With current local chit chat about a city councillor’s suggestion to bring back street cars in Windsor, I pondered (once again) how different things (read better) would be here if our city fathers had just left well enough alone.
Here are a couple of intriguing tales we ran in “The Walkerville Times” concerning our revolutionary but short-lived electric trolley cars (1886 – 1939) before they were deemed antiquated and unnecessary by the “progressive thinking” of our fearless leaders.
Born on the Trolley Car: Chalmers United Church

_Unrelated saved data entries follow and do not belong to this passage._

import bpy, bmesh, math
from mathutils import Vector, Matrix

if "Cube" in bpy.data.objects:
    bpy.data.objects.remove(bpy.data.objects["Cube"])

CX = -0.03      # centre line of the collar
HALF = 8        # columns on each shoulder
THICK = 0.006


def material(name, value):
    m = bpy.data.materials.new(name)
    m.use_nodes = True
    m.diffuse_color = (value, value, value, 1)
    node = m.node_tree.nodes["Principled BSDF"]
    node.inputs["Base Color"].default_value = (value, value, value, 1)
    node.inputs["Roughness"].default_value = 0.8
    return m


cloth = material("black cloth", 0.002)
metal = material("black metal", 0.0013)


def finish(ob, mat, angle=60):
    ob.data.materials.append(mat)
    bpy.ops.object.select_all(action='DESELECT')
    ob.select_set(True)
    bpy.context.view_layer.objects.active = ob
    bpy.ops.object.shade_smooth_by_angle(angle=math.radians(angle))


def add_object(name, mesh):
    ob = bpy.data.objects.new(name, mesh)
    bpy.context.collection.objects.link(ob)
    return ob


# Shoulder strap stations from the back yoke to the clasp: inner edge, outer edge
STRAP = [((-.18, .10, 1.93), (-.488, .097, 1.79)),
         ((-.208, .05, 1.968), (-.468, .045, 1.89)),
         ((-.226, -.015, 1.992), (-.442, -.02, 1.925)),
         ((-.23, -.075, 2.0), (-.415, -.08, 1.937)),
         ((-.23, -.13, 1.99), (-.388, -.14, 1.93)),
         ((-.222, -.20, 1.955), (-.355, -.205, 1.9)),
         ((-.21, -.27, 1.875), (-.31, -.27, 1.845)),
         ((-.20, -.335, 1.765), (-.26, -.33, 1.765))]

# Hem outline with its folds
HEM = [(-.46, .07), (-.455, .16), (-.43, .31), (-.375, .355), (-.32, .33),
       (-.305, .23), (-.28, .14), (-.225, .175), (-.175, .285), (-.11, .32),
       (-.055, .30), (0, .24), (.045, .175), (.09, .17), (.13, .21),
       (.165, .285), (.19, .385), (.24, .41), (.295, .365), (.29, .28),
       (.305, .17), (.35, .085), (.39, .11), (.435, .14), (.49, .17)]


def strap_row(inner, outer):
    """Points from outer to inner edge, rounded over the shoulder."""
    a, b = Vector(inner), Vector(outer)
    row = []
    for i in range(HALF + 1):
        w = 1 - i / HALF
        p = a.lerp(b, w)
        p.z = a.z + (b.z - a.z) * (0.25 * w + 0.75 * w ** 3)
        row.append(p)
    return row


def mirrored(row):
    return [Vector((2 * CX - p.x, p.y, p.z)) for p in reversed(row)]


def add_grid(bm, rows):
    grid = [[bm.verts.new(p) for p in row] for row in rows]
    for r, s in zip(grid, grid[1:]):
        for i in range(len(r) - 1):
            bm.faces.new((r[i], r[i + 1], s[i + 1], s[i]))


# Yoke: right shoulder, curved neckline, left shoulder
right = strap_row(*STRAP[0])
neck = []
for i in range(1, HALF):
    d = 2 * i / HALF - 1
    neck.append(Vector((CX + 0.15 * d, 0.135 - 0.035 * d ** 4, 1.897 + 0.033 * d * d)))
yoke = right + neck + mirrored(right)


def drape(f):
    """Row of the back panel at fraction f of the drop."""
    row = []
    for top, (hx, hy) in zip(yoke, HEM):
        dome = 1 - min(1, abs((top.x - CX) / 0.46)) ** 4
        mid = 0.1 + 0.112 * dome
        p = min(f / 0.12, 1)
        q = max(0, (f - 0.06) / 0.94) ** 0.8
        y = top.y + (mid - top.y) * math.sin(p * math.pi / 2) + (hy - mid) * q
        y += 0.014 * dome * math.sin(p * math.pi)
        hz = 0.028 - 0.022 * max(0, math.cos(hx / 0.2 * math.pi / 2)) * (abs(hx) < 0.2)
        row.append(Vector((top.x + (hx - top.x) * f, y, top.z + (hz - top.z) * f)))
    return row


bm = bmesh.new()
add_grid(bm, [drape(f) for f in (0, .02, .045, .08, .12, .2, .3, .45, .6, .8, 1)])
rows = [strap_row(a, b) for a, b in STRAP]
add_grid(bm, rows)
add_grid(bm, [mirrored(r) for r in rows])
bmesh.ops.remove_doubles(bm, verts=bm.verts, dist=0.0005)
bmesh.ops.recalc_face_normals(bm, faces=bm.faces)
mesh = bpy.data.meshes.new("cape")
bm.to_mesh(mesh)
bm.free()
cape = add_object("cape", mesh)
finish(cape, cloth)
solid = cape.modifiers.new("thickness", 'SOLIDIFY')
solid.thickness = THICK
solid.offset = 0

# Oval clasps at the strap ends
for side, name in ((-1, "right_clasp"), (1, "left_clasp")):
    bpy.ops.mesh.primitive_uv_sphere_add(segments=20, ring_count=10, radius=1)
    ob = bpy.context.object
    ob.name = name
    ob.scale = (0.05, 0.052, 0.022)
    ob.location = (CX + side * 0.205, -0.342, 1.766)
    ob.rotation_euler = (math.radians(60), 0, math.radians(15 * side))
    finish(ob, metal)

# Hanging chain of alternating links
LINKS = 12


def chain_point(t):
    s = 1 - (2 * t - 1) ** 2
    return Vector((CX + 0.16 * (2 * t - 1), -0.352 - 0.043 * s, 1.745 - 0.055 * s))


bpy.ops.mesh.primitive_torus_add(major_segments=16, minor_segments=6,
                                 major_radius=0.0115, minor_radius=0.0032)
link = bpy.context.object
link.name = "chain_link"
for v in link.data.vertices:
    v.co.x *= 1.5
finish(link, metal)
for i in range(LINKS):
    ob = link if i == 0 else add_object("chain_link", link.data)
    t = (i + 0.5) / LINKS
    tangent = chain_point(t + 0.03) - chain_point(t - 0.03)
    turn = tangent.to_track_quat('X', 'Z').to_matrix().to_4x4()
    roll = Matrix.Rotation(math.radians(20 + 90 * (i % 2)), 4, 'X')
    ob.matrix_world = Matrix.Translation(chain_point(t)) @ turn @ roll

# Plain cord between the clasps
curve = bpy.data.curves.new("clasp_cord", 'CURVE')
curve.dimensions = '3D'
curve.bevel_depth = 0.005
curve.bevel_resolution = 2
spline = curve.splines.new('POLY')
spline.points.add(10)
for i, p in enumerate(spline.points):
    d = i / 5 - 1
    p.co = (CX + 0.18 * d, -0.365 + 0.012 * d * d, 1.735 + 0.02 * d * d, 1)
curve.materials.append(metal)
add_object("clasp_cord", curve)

Walkerville early 1900s: a rapidly growing community increasing from about 1,000 to 3,000 in the first decade of this century. The establishment of the Ford Motor Company in 1904, together with other motor firms and diverse Walker business interests combined to bring about a remarkable population surge. The town was already served by two Protestant churches – Lincoln Road Methodist and St. Mary’s Anglican.
The large number of Scottish Presbyterians commuted to St. Andrew’s Church in Windsor by means of trolley car, which was becoming less adequate to transport the increasing numbers. Automobiles were not yet possessed by the ordinary family.

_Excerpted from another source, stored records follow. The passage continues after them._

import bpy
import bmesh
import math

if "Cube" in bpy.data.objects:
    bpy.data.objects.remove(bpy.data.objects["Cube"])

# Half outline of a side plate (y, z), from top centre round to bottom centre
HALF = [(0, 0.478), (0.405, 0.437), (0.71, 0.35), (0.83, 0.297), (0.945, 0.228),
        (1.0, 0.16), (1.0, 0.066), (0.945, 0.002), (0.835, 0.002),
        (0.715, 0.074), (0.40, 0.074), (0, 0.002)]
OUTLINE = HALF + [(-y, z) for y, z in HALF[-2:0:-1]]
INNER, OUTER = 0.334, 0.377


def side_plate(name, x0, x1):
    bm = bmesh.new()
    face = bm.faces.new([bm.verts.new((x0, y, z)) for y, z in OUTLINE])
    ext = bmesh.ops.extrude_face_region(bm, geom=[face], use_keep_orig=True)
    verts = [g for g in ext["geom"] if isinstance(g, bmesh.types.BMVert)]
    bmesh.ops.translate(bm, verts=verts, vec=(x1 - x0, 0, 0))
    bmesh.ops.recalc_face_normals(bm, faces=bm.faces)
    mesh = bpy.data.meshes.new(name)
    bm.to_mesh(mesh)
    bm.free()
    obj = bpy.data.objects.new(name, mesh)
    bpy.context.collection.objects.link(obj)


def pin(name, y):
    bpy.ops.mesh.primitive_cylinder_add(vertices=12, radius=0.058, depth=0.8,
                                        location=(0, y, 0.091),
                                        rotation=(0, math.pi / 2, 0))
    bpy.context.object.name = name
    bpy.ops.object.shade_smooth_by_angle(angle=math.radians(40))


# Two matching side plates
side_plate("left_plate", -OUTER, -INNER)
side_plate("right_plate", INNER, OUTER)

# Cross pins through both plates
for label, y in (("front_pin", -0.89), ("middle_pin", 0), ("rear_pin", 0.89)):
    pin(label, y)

The chief subject of discussion on the trolley car while returning from St. Andrew’s was the inconvenience of the situation and the possibility of forming a local church. Steps were taken to establish a branch Sunday school in Walkerville in November, 1907. Meetings were held in Forester’s Hall on Chilver near Wyandotte [now all those neat shops, the Yoga Loft, etc.] under the superintendence of Mr. David Johnstone. The move justified itself by an increase of membership from a start of twenty to an attendance of ninety within three months.

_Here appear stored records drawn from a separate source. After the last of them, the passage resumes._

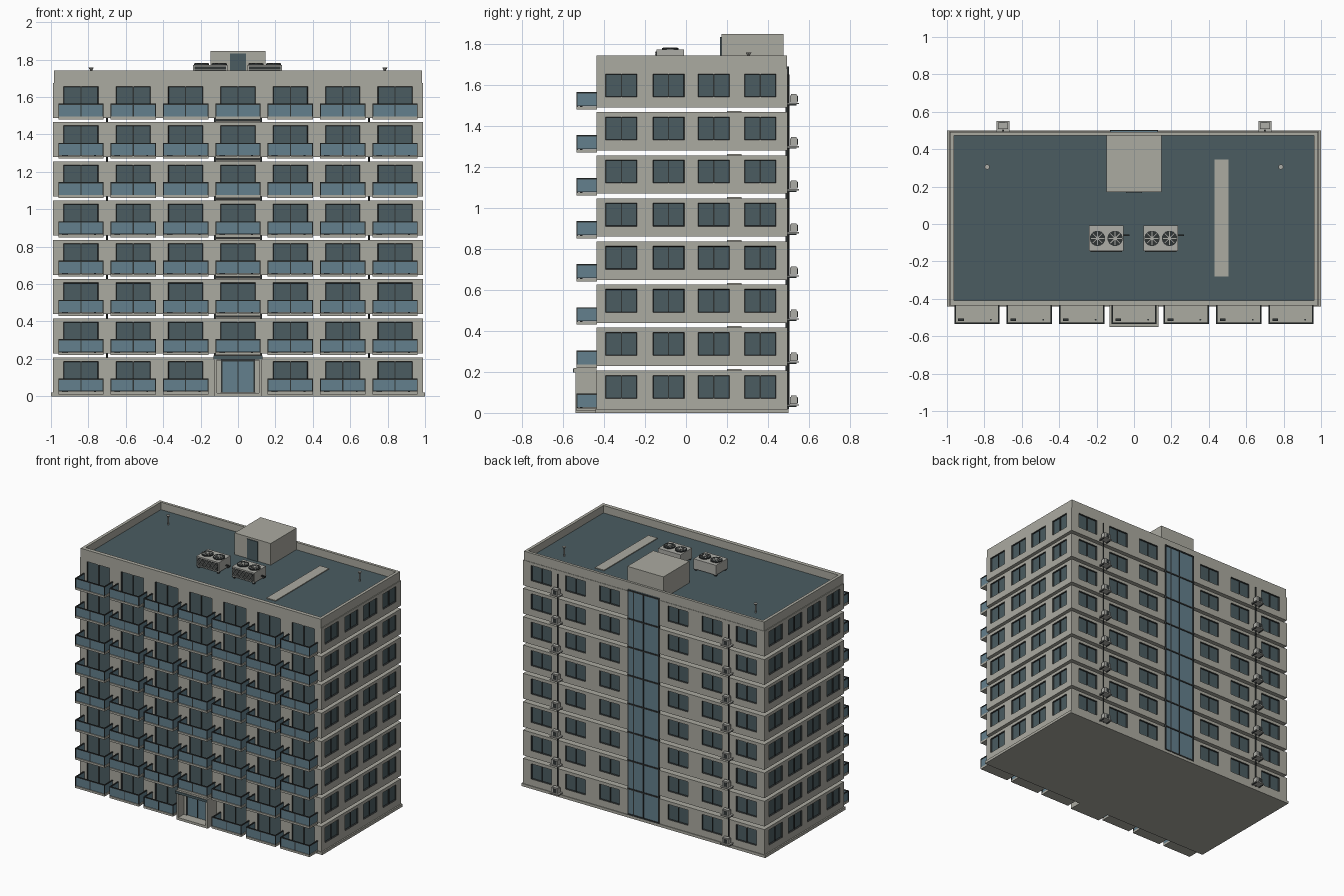
import bpy, bmesh, math
from mathutils import Vector, Matrix

cube = bpy.data.objects.get("Cube")
if cube:
    bpy.data.objects.remove(cube, do_unlink=True)


def material(name, rgb):
    m = bpy.data.materials.new(name)
    m.use_nodes = True
    m.diffuse_color = (*rgb, 1)
    m.node_tree.nodes["Principled BSDF"].inputs["Base Color"].default_value = (*rgb, 1)
    return m


MATS = [material("warm_concrete", (0.41, 0.405, 0.355)),
        material("dark_teal", (0.07, 0.107, 0.12)),
        material("blue_glass", (0.127, 0.216, 0.266)),
        material("charcoal_frame", (0.03, 0.035, 0.036)),
        material("metal_grey", (0.42, 0.42, 0.39))]
WALL, TEAL, GLASS, FRAME, METAL = range(5)

FLOORS, PITCH = 8, 0.21
COLUMNS = [0.28 * i for i in range(-3, 4)]
SIDE_ROWS = [-0.315, -0.085, 0.135, 0.3625]
X, Y0, Y1 = 0.99, -0.437, 0.495


def box(bm, xs, ys, zs, mat=WALL):
    size = Vector((xs[1] - xs[0], ys[1] - ys[0], zs[1] - zs[0]))
    mid = Vector((sum(xs), sum(ys), sum(zs))) / 2
    made = bmesh.ops.create_cube(bm, size=1, matrix=Matrix.Translation(mid) @ Matrix.Diagonal((*size, 1)))
    for f in {f for v in made["verts"] for f in v.link_faces}:
        f.material_index = mat


def tube(bm, r, centre, depth, mat, sides=12, top=None):
    made = bmesh.ops.create_cone(bm, cap_ends=True, segments=sides, radius1=r,
                                 radius2=r if top is None else top,
                                 depth=depth, matrix=Matrix.Translation(centre))
    for f in {f for v in made["verts"] for f in v.link_faces}:
        f.material_index = mat


def mesh_of(bm, name):
    me = bpy.data.meshes.new(name)
    bm.to_mesh(me)
    bm.free()
    for m in MATS:
        me.materials.append(m)
    return me


def place(name, me, loc=(0, 0, 0)):
    ob = bpy.data.objects.new(name, me)
    ob.location = loc
    bpy.context.collection.objects.link(ob)
    return ob


# Window rules: normal axis, sign, centres along the wall, half width, sill, head
FRONT = (1, -1, COLUMNS, 0.093, 0.03, 0.187)
BACK = (1, 1, [c for c in COLUMNS if abs(c) > 0.1], 0.083, 0.07, 0.183)
SIDES = [(0, s, SIDE_ROWS, 0.077, 0.07, 0.183) for s in (-1, 1)]


def is_window(f, rule):
    axis, sign, centres, half, sill, head = rule
    c = f.calc_center_median()
    return (f.normal[axis] * sign > 0.9 and sill < c.z < head
            and any(abs(c[1 - axis] - w) < half for w in centres))


def storey_mesh():
    bm = bmesh.new()
    box(bm, (-X, X), (Y0, Y1), (0.019, 0.206))
    cuts = set()
    for axis, sign, centres, half, sill, head in [FRONT, BACK, SIDES[0]]:
        cuts |= {(1 - axis, c + s * half) for c in centres for s in (-1, 1)}
        cuts |= {(2, sill), (2, head)}
    for axis, at in sorted(cuts):
        co, no = Vector(), Vector()
        co[axis], no[axis] = at, 1
        bmesh.ops.bisect_plane(bm, geom=bm.verts[:] + bm.edges[:] + bm.faces[:], plane_co=co, plane_no=no)
    # sunk panes with a dark surround
    for rule in [FRONT, BACK] + SIDES:
        bm.normal_update()
        panes = [f for f in bm.faces if is_window(f, rule)]
        rim = bmesh.ops.inset_region(bm, faces=panes, thickness=0.003, depth=-0.01, use_even_offset=True)
        for f in panes:
            f.material_index = TEAL
        for f in rim["faces"]:
            f.material_index = FRAME
    # mullions
    for axis, sign, centres, half, sill, head in [FRONT, BACK] + SIDES:
        face = X * sign if axis == 0 else (Y1 if sign > 0 else Y0)
        span = sorted((face - sign * 0.012, face - sign * 0.004))
        for c in centres:
            across = (c - 0.003, c + 0.003)
            box(bm, *((span, across) if axis == 0 else (across, span)), (sill, head), FRAME)
    return mesh_of(bm, "storey")


def balcony_mesh():
    bm = bmesh.new()
    w, y0, y1 = 0.121, -0.535, Y0 + 0.002
    box(bm, (-w, w), (y0, y1), (0.01, 0.025))
    for s in (-1, 1):
        box(bm, sorted((s * 0.003, s * (w - 0.004))), (y0 + 0.003, y0 + 0.007), (0.027, 0.088), GLASS)
        box(bm, sorted((s * (w - 0.007), s * (w - 0.003))), (y0 + 0.005, y1), (0.027, 0.088), GLASS)
        box(bm, sorted((s * (w - 0.008), s * w)), (y0, y1), (0.088, 0.095), FRAME)
        box(bm, sorted((s * (w - 0.005), s * w)), (y0, y0 + 0.006), (0.02, 0.09), FRAME)
    box(bm, (-0.003, 0.003), (y0 + 0.002, y0 + 0.008), (0.02, 0.09), FRAME)
    box(bm, (-w, w), (y0, y0 + 0.008), (0.088, 0.095), FRAME)
    # small planter and drain on the floor
    box(bm, (-0.1, -0.07), (-0.518, -0.505), (0.024, 0.036), FRAME)
    tube(bm, 0.005, (0.075, -0.512, 0.025), 0.01, FRAME, 8)
    return mesh_of(bm, "balcony")


def condenser_mesh():
    bm = bmesh.new()
    box(bm, (-0.035, 0.035), (Y1, 0.55), (0.035, 0.041), METAL)
    for s in (-1, 1):
        box(bm, (s * 0.03 - 0.002, s * 0.03 + 0.002), (Y1, 0.54), (0.028, 0.036), FRAME)
    box(bm, (-0.026, 0.026), (0.508, 0.543), (0.044, 0.078), METAL)
    box(bm, (-0.022, 0.022), (0.512, 0.539), (0.078, 0.084), METAL)
    box(bm, (-0.018, 0.01), (0.543, 0.545), (0.048, 0.075), FRAME)
    return mesh_of(bm, "wall_condenser")


def rooftop_unit_mesh():
    bm = bmesh.new()
    box(bm, (-0.092, 0.092), (-0.068, 0.068), (0.012, 0.085), METAL)
    box(bm, (-0.084, 0.084), (-0.072, -0.066), (0.02, 0.075), FRAME)
    for i in range(6):
        z = 0.025 + i * 0.009
        box(bm, (-0.084, 0.084), (-0.074, -0.07), (z, z + 0.002), METAL)
    for sx in (-1, 1):
        for sy in (-1, 1):
            box(bm, (sx * 0.08 - 0.008, sx * 0.08 + 0.008), (sy * 0.055 - 0.008, sy * 0.055 + 0.008), (0, 0.013), FRAME)
        # fan grille: dark disc, spokes and hub
        centre = Vector((sx * 0.047, 0, 0.088))
        tube(bm, 0.041, centre, 0.008, FRAME, 24)
        for k in range(4):
            turn = Matrix.Translation(centre + Vector((0, 0, 0.004))) @ Matrix.Rotation(k * math.pi / 4, 4, "Z")
            made = bmesh.ops.create_cube(bm, size=1, matrix=turn @ Matrix.Diagonal((0.072, 0.004, 0.003, 1)))
            for f in {f for v in made["verts"] for f in v.link_faces}:
                f.material_index = METAL
        tube(bm, 0.01, centre + Vector((0, 0, 0.004)), 0.006, METAL)
    box(bm, (0.09, 0.125), (0.012, 0.02), (0.03, 0.038), FRAME)
    return mesh_of(bm, "rooftop_unit")


# Storeys, balconies and wall condensers
storey, balcony, condenser = storey_mesh(), balcony_mesh(), condenser_mesh()
for k in range(FLOORS):
    z = k * PITCH
    place(f"storey_{k + 1}", storey, (0, 0, z))
    for i, x in enumerate(COLUMNS):
        if k or i != 3:
            place(f"balcony_{k + 1}_{i + 1}", balcony, (x, 0, z))
    for side, x in (("left", 0.7), ("right", -0.7)):
        place(f"condenser_{side}_{k + 1}", condenser, (x, 0, z))

# Ground slab
bm = bmesh.new()
box(bm, (-1, 1), (-0.442, 0.5), (0, 0.02))
place("ground_slab", mesh_of(bm, "ground_slab"))

# Glazed stairwell strip up the back, with landings in the floor gaps
bm = bmesh.new()
box(bm, (-0.125, 0.125), (0.488, 0.498), (0.02, 1.69), GLASS)
for x in (-0.125, 0, 0.08, 0.125):
    box(bm, (x - 0.004, x + 0.004), (0.486, 0.502), (0.02, 1.69), FRAME)
for k in range(FLOORS + 1):
    z = max(k * PITCH, 0.02)
    box(bm, (-0.125, 0.125), (0.486, 0.503), (z, z + 0.01), FRAME)
    if 0 < k < FLOORS:
        box(bm, (-0.12, 0.12), (0.2, 0.27), (z - 0.005, z + 0.003))
place("stairwell_glazing", mesh_of(bm, "stairwell_glazing"))

# Drain pipes on the back
bm = bmesh.new()
for x in (-0.7, 0.7):
    tube(bm, 0.005, (x, 0.5, 0.84), 1.62, FRAME, 8)
place("drain_pipes", mesh_of(bm, "drain_pipes"))

# Roof deck, parapet and walkway
bm = bmesh.new()
box(bm, (-0.98, 0.98), (-0.43, 0.485), (1.67, 1.687), TEAL)
box(bm, (0.43, 0.505), (-0.28, 0.345), (1.686, 1.693))
for s in (-1, 1):
    box(bm, sorted((s * 0.963, s * 0.985)), (Y0, 0.492), (1.675, 1.742))
box(bm, (-0.963, 0.963), (Y0, -0.408), (1.675, 1.742))
box(bm, (-0.963, 0.963), (0.472, 0.492), (1.675, 1.742))
place("roof_and_parapet", mesh_of(bm, "roof_and_parapet"))

# Stair house on the roof
bm = bmesh.new()
box(bm, (-0.148, 0.148), (0.172, 0.476), (1.68, 1.847))
box(bm, (-0.044, 0.042), (0.166, 0.173), (1.687, 1.833), TEAL)
place("stair_house", mesh_of(bm, "stair_house"))

# Rooftop cooling units and vent pipes
unit = rooftop_unit_mesh()
for name, x in (("right", -0.148), ("left", 0.143)):
    place(f"rooftop_unit_{name}", unit, (x, -0.077, 1.687))
bm = bmesh.new()
for x in (-0.785, 0.785):
    tube(bm, 0.005, (x, 0.305, 1.715), 0.06, METAL, 8)
    tube(bm, 0.006, (x, 0.305, 1.75), 0.014, METAL, 8, 0.014)
place("vent_pipes", mesh_of(bm, "vent_pipes"))

# Entrance porch
bm = bmesh.new()
for s in (-1, 1):
    box(bm, sorted((s * 0.112, s * 0.128)), (-0.54, Y0), (0, 0.2))
    box(bm, sorted((s * 0.09, s * 0.112)), (-0.475, Y0), (0.015, 0.195))
    box(bm, sorted((s * 0.084, s * 0.092)), (-0.48, -0.465), (0.02, 0.195), FRAME)
    box(bm, sorted((s * 0.003, s * 0.085)), (-0.474, -0.468), (0.02, 0.188), GLASS)
box(bm, (-0.003, 0.003), (-0.478, -0.466), (0.02, 0.19), FRAME)
box(bm, (-0.09, 0.09), (-0.478, Y0), (0.187, 0.196), FRAME)
box(bm, (-0.128, 0.128), (-0.54, Y0), (0, 0.018))
box(bm, (-0.13, 0.13), (-0.547, Y0), (0.196, 0.218))
box(bm, (-0.13, 0.13), (-0.551, -0.546), (0.198, 0.216), TEAL)
place("entrance_porch", mesh_of(bm, "entrance_porch"))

In August, 1907, the building committee was organized consisting of Gordon M. McGregor (President of Ford Motor Company) Chairman, and [others]. They acted promptly and were able to report that the present site (north west corner of Windermere Rd. at Niagara) could be purchased for $800. … At the same meeting, it was decided that architects Williams Brothers and J. M. Watts be requested to submit plans for a building to cost between $10,000 and $15,000.
The official opening of the church took place on November 12, 1908, with Dr. G. M. Milligan preaching at both services. The Walkerville paper noted that the day was “bright and warm which made the event all the more auspicious and at both services the church was filled” and “the choir of ten male and ten female voices rendered most appropriately and pleasingly the song services”.
Rev. Peter Taylor was the first minister (March, 1909.) The congregation was made up of first and second generation Scottish, English and Irish immigrants. With the union of the Congregationalist, Methodist and Presbyterian churches in 1925, it became known as the “First Presbyterian United Church” and on its 15th anniversary in 1933, it became “Chalmers United Church.”
From the Chalmers United Church Golden Anniversary Booklet 1958. Read the full story here. (Chalmers closed in 2000 due to declining enrolment. It became a private dwelling for a few years and was then purchased and is now operated by “All Nations Full Gospel Church”.)
Avid “Walkerville Times” readers Bruce and Norah Long sent the adjacent photo of a trolley running along Devonshire Road, and story below to our paper about a dozen years ago when Bruce was 87.
“This little street car travelled through Walkerville. It was named the Turnerville Trolley after a popular newspaper comic. It only had four wheels and you could rock it.
For 6 cents you could take it from Devonshire and Wyandotte, along Wyandotte for two blocks to Monmouth, up Monmouth to Ottawa St. across to Walker then up to General Motors, then along Seminole where it reversed and retraced the route back to Devonshire. This was the transportation for all the Walkerville people who worked in all the factories and businesses along Walker Rd.
During the Second World War, the double tracks for the trolley along Monmouth were torn up and cut with an acetylene torch into 2 foot lengths. They were shipped to the Hamilton Iron and Steel plant for use in the war effort.”
We ran other stories about Windsor’s amazing transit system including “The Junction – Birthplace of Windsor’s and Area’s Transit System”.
Sigh. Once again I can only shake my head when I consider everything we once had and all that we have lost.